Activity – Find every line in the records below that contains the word "range", and copy each such line.
-------- Input records --------
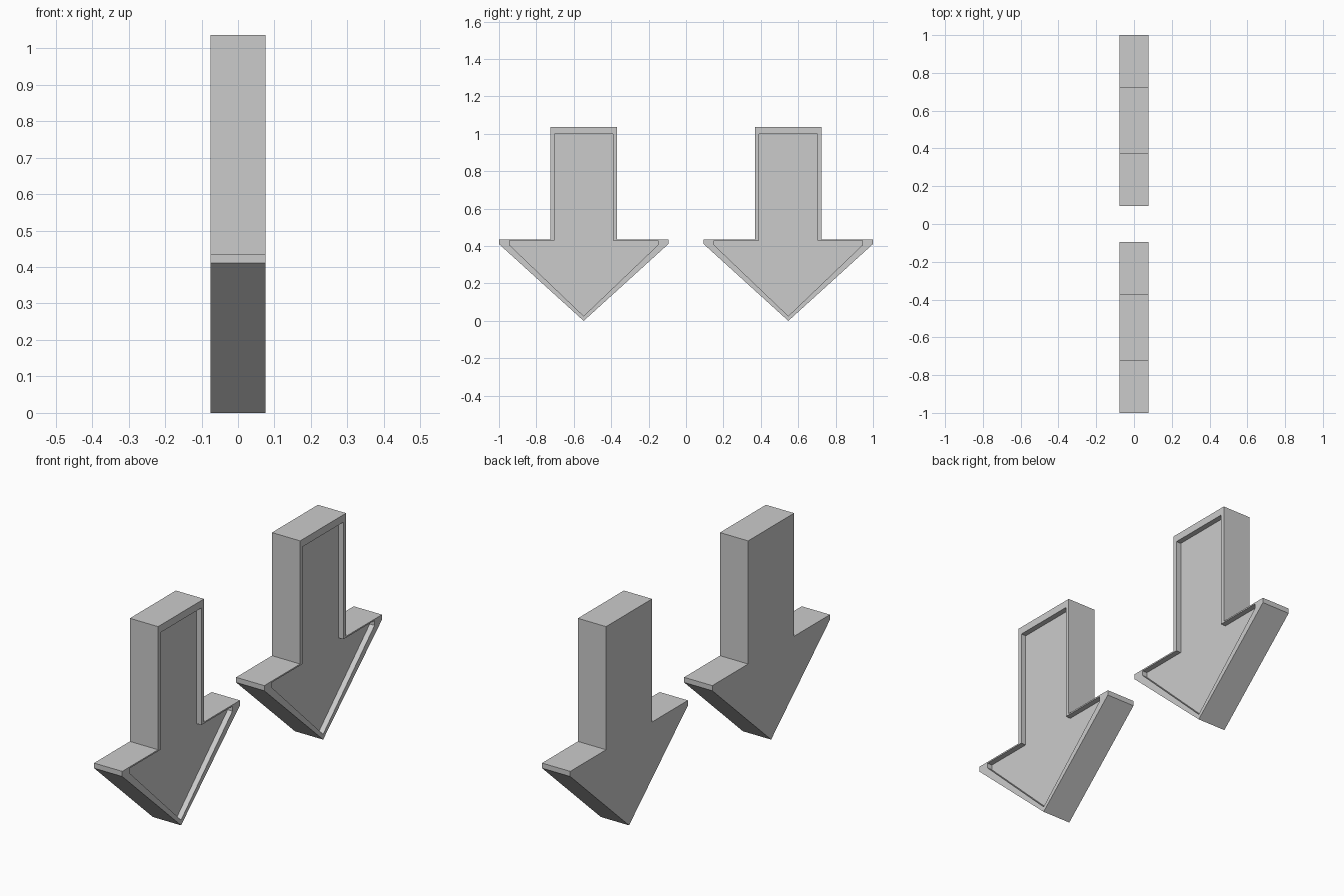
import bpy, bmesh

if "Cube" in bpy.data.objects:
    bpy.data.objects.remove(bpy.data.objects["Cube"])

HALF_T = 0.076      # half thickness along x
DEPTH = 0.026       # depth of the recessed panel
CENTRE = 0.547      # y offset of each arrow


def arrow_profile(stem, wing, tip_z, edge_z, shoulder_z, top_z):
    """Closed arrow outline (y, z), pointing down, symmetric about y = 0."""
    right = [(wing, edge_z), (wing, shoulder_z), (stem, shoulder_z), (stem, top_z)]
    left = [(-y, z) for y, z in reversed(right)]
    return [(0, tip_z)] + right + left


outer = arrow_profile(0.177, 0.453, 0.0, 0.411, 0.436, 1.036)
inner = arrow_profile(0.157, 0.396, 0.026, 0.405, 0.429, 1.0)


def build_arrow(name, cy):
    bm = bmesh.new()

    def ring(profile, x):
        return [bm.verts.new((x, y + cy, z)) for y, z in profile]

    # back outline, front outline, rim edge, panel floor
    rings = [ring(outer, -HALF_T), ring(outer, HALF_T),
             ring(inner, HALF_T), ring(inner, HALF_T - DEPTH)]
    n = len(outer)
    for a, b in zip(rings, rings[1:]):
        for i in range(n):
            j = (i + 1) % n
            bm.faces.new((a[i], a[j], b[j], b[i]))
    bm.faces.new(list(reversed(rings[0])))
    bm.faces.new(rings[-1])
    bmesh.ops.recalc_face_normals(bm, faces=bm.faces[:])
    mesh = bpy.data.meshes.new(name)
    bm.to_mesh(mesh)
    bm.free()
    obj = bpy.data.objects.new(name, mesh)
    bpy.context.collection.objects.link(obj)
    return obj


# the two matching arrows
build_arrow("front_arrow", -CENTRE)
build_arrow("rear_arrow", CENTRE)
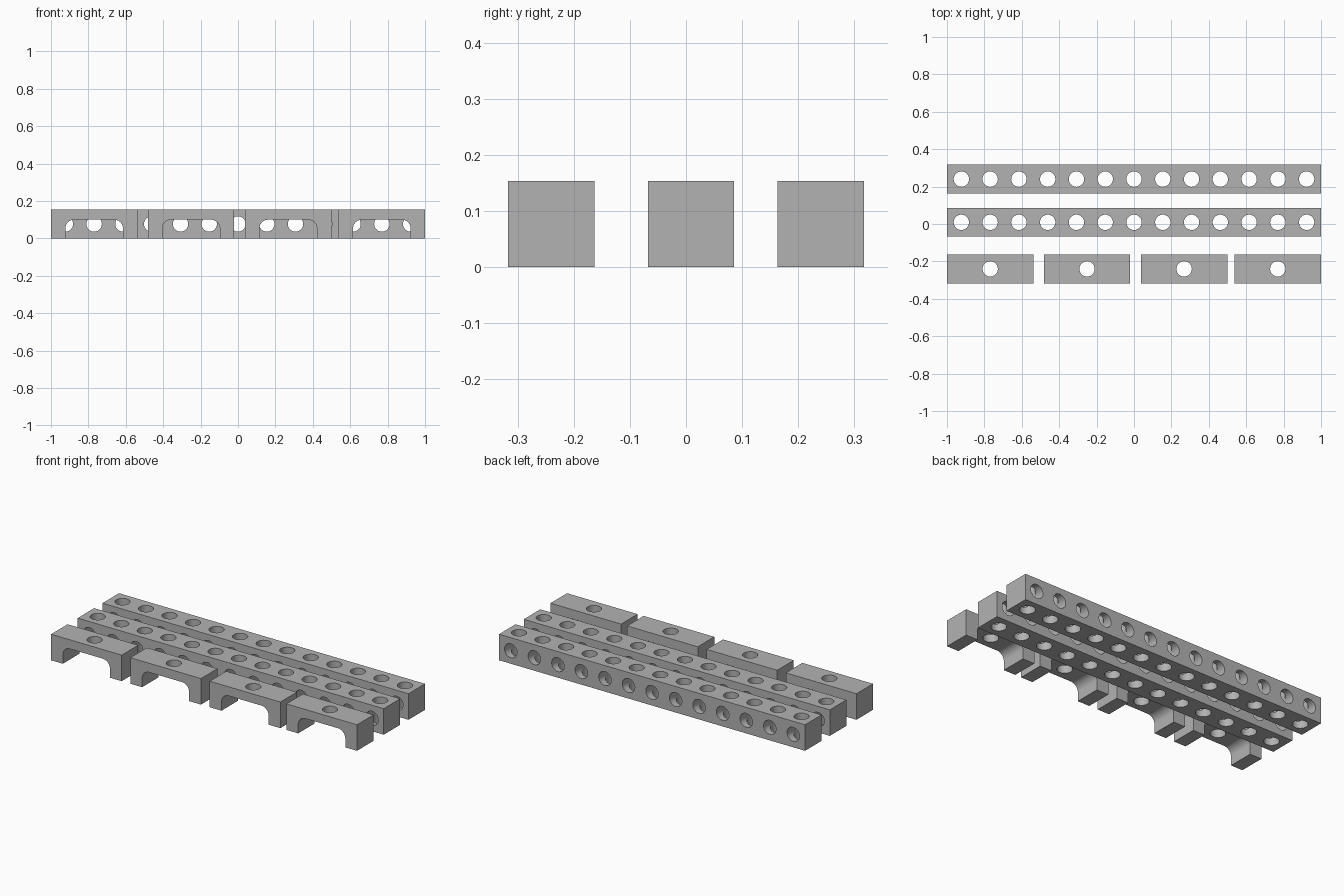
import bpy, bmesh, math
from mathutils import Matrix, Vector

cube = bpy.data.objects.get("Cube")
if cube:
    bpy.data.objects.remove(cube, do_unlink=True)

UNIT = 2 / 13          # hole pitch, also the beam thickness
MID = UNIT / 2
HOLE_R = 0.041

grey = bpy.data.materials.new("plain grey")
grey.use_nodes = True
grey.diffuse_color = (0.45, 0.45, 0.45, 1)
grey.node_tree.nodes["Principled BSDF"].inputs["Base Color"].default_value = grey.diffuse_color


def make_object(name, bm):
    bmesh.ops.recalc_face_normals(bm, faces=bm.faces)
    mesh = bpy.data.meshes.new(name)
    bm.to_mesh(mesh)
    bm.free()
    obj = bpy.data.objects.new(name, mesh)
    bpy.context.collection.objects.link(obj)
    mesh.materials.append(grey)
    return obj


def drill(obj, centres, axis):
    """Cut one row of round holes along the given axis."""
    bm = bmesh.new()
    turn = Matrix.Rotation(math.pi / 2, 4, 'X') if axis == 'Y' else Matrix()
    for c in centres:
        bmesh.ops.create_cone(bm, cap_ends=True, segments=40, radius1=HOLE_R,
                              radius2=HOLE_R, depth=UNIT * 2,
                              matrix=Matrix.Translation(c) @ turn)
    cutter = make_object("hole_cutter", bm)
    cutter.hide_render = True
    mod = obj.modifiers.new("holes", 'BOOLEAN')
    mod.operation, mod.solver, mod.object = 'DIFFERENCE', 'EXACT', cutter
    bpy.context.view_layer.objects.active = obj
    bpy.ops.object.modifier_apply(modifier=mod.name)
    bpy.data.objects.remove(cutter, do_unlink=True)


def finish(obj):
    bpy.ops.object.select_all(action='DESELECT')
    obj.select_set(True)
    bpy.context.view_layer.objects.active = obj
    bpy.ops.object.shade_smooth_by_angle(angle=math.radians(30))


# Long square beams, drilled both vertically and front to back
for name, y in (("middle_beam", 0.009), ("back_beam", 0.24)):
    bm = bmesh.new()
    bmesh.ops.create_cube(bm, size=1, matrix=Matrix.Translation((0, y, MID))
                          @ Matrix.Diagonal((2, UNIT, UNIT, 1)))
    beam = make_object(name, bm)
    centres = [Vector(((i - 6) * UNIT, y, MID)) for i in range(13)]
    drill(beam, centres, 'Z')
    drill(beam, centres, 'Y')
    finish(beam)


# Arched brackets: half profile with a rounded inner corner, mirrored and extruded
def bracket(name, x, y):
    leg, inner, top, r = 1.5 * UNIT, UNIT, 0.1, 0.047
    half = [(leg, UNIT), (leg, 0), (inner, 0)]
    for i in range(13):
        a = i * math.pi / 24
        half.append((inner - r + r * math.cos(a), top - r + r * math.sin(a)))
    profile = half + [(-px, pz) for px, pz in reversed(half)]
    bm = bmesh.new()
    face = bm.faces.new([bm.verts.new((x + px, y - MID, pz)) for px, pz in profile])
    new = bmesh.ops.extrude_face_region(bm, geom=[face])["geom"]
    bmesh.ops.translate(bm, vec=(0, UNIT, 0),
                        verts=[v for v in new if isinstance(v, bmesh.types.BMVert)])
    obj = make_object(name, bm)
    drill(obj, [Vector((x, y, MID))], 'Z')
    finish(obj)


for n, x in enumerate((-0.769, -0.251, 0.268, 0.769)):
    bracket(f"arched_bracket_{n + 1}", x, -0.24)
--------
Completed task –
        for i in range(n):
    centres = [Vector(((i - 6) * UNIT, y, MID)) for i in range(13)]
    for i in range(13):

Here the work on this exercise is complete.